(WASHINGTON, D.C.) New revelations about the data security breach involving TJX Cos., highlight the need for Congress to take tough action to protect consumers from identity theft, consumer groups said today. Regulatory filings made by the company, owner of T.J. Maxx and Marshalls, now reveal that computer hackers stole at least 45.7 million credit and debit cards from the company since July 2005. News reports have already indicated that some of the stolen information has already been used to commit fraud.
In the past two years, security breaches have been announced involving approximately 150 million records containing sensitive information about individuals, exposing millions of people to the possibility that their information will be used by thieves. Consumers Union, the Consumer Federation of America, and U.S. PIRG have urged Congress to respond to the rash of security breach scandals by adopting a new law requiring companies to maintain tougher data security practices and to notify consumers when their sensitive personal information has been compromised by a breach in security.
Congress debated a number of such proposals last year, but failed to approve any new protections for consumers. This year, lawmakers have taken up the issue again. Consumer groups are urging Congress to make identity theft protections a top priority given the repeated instances of lax data security that have put millions of consumers at risk of fraud.

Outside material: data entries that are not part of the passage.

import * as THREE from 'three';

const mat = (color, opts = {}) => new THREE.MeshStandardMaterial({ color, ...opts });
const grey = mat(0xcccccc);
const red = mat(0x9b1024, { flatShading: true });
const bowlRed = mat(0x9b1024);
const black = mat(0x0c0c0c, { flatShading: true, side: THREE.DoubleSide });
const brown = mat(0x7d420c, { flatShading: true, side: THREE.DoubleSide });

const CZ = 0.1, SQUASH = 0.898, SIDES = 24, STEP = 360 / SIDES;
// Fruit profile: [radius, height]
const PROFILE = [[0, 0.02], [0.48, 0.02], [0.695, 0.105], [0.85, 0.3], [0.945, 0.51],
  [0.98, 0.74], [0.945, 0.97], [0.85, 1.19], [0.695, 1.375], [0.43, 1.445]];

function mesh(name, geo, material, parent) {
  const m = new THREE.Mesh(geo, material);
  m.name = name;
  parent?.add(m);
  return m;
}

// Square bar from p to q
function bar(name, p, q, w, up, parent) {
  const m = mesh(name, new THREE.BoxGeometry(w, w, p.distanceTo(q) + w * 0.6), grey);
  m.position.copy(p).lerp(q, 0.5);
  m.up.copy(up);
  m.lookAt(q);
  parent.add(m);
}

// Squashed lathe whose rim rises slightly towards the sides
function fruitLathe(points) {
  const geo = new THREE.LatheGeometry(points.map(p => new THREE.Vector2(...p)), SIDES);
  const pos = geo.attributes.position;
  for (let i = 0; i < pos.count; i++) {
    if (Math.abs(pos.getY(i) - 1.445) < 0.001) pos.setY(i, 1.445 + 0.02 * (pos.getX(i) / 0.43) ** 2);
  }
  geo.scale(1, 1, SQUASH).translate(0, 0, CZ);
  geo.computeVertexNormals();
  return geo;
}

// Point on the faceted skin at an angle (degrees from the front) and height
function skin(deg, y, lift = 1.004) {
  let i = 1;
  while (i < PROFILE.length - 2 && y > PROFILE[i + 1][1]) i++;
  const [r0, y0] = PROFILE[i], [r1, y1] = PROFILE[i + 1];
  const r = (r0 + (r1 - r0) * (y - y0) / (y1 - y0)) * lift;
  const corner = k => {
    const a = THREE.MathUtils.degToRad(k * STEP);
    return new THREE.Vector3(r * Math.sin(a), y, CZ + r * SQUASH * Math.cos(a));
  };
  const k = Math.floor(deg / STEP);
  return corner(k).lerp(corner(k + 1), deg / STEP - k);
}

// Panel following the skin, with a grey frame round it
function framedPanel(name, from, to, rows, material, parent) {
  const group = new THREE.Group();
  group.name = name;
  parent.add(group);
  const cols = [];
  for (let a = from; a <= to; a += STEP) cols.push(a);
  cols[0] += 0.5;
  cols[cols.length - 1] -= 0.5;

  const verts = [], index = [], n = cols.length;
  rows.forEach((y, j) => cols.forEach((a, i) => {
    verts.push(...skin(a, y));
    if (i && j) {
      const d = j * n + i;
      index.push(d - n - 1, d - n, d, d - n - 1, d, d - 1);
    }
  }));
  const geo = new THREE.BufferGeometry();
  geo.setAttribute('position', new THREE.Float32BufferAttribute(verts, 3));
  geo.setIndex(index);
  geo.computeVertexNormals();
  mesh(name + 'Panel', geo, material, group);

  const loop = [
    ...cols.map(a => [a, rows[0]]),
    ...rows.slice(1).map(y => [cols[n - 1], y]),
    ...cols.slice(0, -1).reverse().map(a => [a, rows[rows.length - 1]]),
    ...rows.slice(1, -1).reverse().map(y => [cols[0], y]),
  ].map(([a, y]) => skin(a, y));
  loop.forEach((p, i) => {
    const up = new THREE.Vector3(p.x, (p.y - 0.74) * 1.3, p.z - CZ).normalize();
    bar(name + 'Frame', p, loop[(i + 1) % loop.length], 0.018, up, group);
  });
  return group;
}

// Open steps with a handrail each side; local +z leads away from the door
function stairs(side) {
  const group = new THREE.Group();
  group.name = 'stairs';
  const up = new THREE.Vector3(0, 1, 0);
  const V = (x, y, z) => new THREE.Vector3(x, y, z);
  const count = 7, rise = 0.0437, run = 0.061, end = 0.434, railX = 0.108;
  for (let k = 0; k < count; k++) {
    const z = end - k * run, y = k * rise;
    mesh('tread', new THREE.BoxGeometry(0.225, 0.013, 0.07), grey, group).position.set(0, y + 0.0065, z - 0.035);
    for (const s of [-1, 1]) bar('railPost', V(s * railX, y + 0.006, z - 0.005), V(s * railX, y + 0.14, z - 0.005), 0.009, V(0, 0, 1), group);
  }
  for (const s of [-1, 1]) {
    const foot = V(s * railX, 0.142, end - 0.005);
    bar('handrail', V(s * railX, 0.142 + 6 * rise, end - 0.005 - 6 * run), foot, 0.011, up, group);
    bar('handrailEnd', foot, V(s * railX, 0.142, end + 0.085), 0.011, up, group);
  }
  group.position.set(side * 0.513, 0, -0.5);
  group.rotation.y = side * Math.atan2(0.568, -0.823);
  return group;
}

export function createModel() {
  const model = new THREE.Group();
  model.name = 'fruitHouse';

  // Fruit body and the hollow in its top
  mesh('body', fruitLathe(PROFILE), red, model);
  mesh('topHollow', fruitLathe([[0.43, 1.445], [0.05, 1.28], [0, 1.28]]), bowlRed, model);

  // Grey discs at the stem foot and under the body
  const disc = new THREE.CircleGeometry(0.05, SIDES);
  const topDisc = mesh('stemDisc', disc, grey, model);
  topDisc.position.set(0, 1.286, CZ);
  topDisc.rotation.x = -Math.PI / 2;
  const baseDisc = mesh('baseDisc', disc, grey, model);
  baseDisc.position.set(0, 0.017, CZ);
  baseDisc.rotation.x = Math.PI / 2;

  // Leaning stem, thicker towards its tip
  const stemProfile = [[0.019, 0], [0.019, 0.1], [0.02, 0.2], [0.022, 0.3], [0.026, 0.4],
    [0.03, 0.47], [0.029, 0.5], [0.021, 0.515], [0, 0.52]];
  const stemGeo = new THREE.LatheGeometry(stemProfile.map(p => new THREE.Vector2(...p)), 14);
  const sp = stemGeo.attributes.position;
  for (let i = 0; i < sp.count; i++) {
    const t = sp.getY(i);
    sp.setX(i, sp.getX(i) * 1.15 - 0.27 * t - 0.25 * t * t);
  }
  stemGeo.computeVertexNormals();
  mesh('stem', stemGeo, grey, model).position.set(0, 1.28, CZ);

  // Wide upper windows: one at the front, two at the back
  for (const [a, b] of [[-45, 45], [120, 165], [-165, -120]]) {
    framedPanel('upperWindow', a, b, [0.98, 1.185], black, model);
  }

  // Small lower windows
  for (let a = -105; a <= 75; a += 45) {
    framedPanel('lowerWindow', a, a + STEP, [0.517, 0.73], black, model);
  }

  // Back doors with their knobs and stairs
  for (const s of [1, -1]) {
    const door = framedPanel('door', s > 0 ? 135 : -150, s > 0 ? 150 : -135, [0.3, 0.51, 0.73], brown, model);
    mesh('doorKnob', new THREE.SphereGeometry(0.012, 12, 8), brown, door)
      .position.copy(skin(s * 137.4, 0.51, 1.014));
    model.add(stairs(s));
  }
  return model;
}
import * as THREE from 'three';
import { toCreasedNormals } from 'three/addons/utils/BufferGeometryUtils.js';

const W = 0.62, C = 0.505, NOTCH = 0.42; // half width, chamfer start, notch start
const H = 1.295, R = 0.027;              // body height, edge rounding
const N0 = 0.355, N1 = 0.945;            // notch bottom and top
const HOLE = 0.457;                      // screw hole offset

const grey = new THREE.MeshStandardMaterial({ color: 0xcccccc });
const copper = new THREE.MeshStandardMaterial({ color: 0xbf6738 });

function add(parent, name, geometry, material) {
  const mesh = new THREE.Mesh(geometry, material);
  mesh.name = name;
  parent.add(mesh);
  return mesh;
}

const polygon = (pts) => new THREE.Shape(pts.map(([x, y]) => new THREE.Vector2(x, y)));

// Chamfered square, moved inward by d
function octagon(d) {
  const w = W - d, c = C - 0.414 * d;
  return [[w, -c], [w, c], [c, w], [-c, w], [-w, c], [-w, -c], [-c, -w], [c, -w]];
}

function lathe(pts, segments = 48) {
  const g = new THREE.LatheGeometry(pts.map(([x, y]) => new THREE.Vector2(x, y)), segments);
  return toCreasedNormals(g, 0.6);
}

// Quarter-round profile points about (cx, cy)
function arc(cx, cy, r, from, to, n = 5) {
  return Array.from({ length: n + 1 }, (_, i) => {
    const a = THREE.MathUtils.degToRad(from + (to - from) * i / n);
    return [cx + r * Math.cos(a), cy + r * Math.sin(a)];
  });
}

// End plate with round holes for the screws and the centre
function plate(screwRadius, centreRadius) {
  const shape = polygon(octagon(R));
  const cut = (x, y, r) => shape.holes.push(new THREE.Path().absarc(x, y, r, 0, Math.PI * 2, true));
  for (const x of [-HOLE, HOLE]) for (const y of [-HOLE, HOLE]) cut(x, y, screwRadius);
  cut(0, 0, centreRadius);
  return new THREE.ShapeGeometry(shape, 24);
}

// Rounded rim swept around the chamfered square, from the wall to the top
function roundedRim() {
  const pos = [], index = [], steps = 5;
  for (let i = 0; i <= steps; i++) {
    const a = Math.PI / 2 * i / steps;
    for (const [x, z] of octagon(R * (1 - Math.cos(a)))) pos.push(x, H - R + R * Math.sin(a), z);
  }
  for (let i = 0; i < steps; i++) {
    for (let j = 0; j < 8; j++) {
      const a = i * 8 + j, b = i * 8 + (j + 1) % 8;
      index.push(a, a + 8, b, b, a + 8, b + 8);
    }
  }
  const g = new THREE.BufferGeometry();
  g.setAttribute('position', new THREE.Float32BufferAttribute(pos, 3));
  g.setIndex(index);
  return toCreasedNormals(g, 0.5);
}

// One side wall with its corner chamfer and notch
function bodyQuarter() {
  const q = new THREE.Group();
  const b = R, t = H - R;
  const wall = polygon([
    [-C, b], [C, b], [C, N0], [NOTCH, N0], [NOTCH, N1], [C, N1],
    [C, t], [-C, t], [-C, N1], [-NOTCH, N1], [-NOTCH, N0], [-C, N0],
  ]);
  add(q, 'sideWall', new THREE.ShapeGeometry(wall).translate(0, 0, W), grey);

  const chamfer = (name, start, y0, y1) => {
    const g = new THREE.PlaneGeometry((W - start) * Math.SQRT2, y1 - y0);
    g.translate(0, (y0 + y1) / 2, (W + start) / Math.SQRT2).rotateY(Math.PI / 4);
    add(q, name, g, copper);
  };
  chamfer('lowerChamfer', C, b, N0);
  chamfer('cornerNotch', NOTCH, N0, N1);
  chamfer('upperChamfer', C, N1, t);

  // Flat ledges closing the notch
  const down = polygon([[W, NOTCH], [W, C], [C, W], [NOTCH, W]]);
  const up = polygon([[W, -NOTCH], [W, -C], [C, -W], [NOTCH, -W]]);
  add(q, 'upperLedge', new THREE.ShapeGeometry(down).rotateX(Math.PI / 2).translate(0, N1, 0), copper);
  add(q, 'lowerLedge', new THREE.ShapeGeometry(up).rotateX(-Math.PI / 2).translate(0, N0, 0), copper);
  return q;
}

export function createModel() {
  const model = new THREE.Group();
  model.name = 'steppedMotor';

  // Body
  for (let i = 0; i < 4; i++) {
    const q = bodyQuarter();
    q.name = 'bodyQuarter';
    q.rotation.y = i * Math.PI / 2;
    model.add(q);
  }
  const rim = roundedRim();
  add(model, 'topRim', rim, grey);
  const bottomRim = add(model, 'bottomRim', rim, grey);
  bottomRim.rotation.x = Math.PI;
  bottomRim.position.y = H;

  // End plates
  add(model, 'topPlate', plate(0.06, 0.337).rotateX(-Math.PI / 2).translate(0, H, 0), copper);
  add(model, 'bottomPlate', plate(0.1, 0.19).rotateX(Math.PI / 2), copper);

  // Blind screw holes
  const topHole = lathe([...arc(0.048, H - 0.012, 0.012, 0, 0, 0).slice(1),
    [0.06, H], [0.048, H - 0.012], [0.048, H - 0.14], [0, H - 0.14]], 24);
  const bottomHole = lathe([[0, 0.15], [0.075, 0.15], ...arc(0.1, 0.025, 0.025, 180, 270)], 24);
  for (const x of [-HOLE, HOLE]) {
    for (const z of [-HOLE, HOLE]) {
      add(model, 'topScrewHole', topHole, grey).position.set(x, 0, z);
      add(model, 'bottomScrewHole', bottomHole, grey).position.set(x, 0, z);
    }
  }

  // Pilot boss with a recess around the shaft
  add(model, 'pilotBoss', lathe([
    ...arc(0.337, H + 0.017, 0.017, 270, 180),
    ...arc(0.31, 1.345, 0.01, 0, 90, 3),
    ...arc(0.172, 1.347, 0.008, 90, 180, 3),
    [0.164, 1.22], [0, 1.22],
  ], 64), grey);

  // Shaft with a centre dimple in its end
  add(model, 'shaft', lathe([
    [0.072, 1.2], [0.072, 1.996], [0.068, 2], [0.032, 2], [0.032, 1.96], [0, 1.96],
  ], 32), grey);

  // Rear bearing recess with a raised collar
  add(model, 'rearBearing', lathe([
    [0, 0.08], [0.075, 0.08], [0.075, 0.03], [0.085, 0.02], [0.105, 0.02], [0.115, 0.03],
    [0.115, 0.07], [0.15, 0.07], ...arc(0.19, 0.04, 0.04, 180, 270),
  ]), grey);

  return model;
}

Michelle Jun, CU – 415-431-6747
Ed Mierzwinski, USPIRG – 202-546-9707
Travis Plunkett, CFA – 202-387-6121